- [What this task involves]:
Go through the material below and count the lines in which the word "part" occurs; the only output is the number.

- [Material for this task]:

◇ ◇ ◇ ◇ ◇ ◇ ◇

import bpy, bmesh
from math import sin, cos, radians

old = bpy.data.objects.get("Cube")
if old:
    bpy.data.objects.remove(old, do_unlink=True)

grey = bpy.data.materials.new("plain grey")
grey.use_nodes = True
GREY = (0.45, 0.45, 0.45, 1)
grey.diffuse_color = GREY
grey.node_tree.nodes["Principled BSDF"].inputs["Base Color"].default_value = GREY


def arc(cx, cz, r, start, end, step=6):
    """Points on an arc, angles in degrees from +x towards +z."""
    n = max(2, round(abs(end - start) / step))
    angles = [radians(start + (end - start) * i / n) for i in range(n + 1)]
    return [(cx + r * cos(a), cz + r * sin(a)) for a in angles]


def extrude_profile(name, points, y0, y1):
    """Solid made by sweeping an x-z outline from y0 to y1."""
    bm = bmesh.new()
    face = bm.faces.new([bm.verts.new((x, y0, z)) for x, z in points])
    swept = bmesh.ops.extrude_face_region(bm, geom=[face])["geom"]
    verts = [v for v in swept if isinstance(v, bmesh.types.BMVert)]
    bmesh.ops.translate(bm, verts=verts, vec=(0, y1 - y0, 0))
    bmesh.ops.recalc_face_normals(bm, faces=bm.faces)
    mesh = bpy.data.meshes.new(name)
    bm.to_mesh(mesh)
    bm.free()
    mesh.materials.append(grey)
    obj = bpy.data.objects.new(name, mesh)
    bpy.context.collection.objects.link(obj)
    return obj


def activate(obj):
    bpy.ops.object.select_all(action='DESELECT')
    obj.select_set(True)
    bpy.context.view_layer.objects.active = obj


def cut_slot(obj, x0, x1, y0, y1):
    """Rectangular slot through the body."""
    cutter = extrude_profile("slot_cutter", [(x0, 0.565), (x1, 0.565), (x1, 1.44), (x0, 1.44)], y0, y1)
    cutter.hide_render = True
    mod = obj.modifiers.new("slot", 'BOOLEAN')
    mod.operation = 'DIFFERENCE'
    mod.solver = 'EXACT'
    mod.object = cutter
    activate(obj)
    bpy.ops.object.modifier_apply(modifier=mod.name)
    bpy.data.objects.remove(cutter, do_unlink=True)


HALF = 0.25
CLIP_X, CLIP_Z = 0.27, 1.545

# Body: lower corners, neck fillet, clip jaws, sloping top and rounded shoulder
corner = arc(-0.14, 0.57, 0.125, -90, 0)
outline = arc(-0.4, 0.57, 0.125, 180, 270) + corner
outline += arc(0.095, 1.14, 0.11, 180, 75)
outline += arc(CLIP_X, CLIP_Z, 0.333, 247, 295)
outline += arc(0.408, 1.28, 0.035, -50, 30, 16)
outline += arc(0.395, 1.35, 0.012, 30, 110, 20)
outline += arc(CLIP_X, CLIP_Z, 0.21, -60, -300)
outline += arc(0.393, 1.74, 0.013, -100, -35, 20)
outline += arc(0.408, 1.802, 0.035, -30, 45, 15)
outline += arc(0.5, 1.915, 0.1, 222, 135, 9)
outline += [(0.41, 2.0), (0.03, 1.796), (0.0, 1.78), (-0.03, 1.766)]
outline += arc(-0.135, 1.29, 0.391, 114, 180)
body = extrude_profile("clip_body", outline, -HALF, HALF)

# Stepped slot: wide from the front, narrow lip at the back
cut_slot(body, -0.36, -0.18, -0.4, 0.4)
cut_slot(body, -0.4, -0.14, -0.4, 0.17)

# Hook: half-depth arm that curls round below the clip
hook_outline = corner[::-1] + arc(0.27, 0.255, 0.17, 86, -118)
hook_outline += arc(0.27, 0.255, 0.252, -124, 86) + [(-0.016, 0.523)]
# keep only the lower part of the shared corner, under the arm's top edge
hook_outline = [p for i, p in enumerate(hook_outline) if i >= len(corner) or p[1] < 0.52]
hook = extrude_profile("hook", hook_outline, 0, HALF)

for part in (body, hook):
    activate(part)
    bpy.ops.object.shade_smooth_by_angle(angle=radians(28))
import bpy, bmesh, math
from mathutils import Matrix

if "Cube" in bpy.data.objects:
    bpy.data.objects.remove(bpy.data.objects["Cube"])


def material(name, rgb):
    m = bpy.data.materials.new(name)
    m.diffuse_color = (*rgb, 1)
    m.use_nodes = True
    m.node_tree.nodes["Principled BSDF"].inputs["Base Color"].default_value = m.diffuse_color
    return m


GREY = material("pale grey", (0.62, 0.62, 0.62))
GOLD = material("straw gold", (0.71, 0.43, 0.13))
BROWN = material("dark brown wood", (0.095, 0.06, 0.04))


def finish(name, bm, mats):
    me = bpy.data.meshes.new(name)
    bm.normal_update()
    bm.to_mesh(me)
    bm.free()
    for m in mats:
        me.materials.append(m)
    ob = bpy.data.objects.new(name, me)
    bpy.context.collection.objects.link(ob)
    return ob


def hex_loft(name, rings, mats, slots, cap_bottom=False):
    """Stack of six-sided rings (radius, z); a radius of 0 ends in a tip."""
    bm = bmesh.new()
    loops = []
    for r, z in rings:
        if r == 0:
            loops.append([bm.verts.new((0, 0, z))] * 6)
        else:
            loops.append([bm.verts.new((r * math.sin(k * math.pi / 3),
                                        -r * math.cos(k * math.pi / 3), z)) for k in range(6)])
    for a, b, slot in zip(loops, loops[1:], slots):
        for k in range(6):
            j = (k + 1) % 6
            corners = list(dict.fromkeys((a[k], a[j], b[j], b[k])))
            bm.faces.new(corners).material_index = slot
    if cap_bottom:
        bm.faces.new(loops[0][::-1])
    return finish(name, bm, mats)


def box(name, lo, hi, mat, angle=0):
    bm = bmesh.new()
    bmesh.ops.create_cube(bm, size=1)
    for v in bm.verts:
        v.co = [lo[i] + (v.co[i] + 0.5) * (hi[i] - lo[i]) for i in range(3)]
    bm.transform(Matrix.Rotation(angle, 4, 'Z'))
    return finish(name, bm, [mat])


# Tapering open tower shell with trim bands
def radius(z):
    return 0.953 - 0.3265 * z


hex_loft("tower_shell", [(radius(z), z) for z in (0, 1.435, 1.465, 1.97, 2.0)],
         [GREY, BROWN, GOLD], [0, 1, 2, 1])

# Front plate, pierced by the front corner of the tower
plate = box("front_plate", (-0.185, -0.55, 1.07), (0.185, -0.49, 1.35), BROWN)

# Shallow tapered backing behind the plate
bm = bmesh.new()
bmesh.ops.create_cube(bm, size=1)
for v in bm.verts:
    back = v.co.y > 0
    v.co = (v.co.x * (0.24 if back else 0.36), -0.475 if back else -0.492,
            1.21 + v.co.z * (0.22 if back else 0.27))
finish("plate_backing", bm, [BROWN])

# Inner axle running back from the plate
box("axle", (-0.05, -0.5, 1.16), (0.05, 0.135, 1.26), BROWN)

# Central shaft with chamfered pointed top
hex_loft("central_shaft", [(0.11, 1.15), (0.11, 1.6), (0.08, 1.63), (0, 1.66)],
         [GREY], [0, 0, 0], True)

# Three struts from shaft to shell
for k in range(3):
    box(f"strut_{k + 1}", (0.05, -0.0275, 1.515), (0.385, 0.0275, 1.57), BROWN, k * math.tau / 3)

◇ ◇ ◇ ◇ ◇ ◇ ◇

- [Output of the exercise]:
3